(DATASET EXTRACT begins)

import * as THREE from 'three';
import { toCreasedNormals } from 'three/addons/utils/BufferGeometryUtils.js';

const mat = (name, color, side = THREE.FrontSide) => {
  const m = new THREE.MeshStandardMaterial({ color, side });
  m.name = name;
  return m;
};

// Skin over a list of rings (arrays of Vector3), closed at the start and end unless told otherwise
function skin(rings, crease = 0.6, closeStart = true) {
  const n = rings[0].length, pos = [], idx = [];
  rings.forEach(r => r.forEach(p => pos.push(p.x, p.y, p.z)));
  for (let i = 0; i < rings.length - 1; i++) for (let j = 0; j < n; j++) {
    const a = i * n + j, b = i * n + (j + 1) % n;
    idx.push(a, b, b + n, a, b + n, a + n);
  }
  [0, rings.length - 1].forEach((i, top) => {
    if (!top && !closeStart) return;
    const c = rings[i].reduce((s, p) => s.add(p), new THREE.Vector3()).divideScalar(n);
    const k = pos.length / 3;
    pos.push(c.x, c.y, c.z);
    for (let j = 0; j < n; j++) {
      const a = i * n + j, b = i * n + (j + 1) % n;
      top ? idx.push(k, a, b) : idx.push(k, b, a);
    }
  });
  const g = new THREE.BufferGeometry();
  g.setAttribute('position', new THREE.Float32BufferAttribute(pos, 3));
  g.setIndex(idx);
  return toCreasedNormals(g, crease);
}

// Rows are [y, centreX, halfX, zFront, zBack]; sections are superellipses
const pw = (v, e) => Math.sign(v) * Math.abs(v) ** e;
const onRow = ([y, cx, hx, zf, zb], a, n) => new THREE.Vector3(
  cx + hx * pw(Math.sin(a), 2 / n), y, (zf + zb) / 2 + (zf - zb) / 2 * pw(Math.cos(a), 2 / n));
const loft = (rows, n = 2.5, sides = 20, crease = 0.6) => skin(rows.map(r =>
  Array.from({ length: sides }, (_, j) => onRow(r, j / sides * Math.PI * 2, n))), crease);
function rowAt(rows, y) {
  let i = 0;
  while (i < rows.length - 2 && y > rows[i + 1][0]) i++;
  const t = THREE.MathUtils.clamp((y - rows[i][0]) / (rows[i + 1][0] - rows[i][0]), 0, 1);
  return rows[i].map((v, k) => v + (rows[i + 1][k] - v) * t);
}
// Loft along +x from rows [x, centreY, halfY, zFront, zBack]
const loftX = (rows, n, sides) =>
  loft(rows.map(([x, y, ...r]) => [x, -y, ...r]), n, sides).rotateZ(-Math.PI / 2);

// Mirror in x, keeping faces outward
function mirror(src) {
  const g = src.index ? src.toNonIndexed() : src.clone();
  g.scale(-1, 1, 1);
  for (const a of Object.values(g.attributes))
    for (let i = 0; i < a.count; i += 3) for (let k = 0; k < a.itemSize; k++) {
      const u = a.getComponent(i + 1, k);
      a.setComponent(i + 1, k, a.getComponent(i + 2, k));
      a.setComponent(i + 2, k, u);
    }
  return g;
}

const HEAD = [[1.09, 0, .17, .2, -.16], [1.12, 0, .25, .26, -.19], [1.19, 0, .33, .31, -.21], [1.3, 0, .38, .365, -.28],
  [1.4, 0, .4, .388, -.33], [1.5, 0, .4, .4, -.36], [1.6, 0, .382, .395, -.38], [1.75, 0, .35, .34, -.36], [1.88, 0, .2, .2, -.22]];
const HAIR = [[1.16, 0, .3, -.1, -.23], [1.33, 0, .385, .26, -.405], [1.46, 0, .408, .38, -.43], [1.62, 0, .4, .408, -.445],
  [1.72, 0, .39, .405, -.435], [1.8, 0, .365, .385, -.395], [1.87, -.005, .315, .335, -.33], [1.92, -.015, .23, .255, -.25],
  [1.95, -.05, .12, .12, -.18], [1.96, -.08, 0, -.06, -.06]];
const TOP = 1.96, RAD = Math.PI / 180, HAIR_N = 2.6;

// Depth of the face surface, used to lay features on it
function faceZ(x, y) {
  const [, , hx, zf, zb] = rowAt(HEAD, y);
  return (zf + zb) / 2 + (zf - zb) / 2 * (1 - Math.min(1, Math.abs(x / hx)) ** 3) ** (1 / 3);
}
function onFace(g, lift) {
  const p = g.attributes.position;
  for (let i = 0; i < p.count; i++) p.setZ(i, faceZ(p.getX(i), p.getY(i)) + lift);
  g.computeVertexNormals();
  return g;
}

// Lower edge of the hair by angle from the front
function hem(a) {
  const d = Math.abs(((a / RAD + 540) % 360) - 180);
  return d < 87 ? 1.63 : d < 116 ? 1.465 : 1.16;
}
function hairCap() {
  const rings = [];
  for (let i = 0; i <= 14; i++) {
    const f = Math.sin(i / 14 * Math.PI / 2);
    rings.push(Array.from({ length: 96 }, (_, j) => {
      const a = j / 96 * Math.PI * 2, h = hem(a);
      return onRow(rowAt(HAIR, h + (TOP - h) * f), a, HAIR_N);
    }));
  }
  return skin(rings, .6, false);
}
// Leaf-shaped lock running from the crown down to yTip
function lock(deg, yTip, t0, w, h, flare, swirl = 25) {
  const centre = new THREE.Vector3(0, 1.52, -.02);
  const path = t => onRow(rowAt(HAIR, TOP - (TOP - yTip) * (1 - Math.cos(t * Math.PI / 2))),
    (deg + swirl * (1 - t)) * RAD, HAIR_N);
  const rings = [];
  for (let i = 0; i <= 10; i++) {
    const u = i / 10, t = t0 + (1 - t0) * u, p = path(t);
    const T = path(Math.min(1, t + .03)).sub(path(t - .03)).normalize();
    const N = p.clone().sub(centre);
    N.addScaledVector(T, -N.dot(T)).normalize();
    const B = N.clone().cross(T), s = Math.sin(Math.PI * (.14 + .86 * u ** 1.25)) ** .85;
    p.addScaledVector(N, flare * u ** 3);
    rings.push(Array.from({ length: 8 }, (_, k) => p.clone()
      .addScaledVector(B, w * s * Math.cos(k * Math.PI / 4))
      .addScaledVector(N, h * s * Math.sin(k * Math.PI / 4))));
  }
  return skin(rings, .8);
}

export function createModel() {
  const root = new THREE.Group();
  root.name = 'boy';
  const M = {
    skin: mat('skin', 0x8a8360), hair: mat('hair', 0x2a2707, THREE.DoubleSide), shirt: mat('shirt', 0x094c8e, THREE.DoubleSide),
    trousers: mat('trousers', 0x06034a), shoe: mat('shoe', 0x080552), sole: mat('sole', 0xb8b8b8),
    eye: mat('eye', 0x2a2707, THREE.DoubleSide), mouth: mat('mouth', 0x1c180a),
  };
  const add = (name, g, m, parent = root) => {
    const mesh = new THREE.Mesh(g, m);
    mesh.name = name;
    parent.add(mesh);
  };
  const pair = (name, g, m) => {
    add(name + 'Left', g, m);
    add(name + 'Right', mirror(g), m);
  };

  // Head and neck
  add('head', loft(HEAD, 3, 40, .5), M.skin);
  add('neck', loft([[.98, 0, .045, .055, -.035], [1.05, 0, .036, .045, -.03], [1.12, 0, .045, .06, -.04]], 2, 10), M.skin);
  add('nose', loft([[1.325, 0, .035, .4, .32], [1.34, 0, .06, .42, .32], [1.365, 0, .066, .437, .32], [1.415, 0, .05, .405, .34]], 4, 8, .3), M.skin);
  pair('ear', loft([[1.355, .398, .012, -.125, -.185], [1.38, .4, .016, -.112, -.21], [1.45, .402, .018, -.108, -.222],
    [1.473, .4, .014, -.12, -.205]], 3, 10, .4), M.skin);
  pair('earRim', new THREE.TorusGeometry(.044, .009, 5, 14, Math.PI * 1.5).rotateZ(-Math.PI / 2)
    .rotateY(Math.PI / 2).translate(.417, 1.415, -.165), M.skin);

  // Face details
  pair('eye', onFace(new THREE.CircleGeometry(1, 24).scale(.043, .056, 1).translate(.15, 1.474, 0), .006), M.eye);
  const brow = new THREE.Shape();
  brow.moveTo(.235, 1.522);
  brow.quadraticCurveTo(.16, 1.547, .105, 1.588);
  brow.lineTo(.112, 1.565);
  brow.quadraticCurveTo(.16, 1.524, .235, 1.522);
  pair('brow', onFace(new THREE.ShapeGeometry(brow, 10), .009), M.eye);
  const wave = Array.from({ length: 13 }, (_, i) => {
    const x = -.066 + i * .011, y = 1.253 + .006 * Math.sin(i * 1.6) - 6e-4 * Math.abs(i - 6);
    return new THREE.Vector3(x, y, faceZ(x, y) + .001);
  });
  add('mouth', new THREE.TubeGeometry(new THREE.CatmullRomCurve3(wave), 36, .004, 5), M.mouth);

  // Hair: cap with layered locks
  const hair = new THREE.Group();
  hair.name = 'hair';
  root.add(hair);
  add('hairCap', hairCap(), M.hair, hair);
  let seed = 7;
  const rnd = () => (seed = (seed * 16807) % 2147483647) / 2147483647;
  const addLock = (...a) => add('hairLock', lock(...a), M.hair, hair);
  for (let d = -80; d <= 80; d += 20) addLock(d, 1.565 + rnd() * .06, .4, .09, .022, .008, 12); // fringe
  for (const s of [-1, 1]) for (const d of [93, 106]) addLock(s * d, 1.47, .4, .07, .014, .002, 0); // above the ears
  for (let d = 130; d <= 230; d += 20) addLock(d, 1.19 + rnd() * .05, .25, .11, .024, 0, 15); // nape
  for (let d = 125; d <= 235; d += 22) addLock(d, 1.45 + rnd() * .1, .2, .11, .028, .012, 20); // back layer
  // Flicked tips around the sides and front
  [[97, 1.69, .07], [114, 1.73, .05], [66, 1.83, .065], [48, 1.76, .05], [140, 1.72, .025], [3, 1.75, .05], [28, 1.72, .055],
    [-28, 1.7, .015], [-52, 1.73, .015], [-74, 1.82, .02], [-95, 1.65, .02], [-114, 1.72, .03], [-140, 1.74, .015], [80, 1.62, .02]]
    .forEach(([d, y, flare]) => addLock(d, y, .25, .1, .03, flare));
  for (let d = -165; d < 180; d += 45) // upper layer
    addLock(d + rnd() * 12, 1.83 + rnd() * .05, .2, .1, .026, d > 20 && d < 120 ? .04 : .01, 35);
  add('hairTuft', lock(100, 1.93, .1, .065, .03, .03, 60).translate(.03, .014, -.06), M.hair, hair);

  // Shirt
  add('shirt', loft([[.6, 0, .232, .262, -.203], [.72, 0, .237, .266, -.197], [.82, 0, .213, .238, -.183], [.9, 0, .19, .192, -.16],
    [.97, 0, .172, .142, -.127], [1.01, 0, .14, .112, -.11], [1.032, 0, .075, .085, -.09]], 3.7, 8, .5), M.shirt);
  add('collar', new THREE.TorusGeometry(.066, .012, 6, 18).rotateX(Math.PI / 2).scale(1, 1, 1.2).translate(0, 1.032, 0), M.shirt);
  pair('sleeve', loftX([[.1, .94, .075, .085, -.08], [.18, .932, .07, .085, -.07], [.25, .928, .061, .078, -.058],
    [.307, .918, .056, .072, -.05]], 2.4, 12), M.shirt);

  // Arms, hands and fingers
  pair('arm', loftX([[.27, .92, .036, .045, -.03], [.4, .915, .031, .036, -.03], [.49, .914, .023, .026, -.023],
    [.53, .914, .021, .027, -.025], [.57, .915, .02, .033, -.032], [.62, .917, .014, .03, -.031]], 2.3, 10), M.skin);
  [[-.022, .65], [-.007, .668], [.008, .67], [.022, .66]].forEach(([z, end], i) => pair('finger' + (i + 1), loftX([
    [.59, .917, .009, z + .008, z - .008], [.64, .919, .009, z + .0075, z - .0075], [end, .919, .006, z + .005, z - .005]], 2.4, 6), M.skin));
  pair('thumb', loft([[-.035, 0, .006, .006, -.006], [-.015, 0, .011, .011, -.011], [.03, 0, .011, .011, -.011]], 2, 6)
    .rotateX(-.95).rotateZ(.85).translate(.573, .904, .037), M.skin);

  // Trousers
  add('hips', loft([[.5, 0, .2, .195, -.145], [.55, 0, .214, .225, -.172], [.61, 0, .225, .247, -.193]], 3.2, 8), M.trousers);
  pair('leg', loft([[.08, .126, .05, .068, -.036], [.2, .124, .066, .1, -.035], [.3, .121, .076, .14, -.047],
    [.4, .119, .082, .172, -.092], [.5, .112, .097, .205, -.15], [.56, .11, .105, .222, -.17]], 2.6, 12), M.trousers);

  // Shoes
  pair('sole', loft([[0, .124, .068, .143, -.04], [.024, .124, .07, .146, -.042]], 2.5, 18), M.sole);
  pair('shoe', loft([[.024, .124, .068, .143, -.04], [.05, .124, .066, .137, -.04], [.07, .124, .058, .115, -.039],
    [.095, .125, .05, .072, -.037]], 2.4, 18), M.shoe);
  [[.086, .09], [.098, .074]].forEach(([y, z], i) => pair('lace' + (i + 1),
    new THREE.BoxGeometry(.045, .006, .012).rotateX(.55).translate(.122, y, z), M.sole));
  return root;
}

(DATASET EXTRACT ends)

DIRECTIONS —
Will you return exactly the lines above from the one with "const c = rings[i].reduce((s, p)" down to the one with "for (let i = 0; i < a.count;", counting both as part of the range?

SOLUTION FOR THIS EXERCISE —
    const c = rings[i].reduce((s, p) => s.add(p), new THREE.Vector3()).divideScalar(n);
    const k = pos.length / 3;
    pos.push(c.x, c.y, c.z);
    for (let j = 0; j < n; j++) {
      const a = i * n + j, b = i * n + (j + 1) % n;
      top ? idx.push(k, a, b) : idx.push(k, b, a);
    }
  });
  const g = new THREE.BufferGeometry();
  g.setAttribute('position', new THREE.Float32BufferAttribute(pos, 3));
  g.setIndex(idx);
  return toCreasedNormals(g, crease);
}

// Rows are [y, centreX, halfX, zFront, zBack]; sections are superellipses
const pw = (v, e) => Math.sign(v) * Math.abs(v) ** e;
const onRow = ([y, cx, hx, zf, zb], a, n) => new THREE.Vector3(
  cx + hx * pw(Math.sin(a), 2 / n), y, (zf + zb) / 2 + (zf - zb) / 2 * pw(Math.cos(a), 2 / n));
const loft = (rows, n = 2.5, sides = 20, crease = 0.6) => skin(rows.map(r =>
  Array.from({ length: sides }, (_, j) => onRow(r, j / sides * Math.PI * 2, n))), crease);
function rowAt(rows, y) {
  let i = 0;
  while (i < rows.length - 2 && y > rows[i + 1][0]) i++;
  const t = THREE.MathUtils.clamp((y - rows[i][0]) / (rows[i + 1][0] - rows[i][0]), 0, 1);
  return rows[i].map((v, k) => v + (rows[i + 1][k] - v) * t);
}
// Loft along +x from rows [x, centreY, halfY, zFront, zBack]
const loftX = (rows, n, sides) =>
  loft(rows.map(([x, y, ...r]) => [x, -y, ...r]), n, sides).rotateZ(-Math.PI / 2);

// Mirror in x, keeping faces outward
function mirror(src) {
  const g = src.index ? src.toNonIndexed() : src.clone();
  g.scale(-1, 1, 1);
  for (const a of Object.values(g.attributes))
    for (let i = 0; i < a.count; i += 3) for (let k = 0; k < a.itemSize; k++) {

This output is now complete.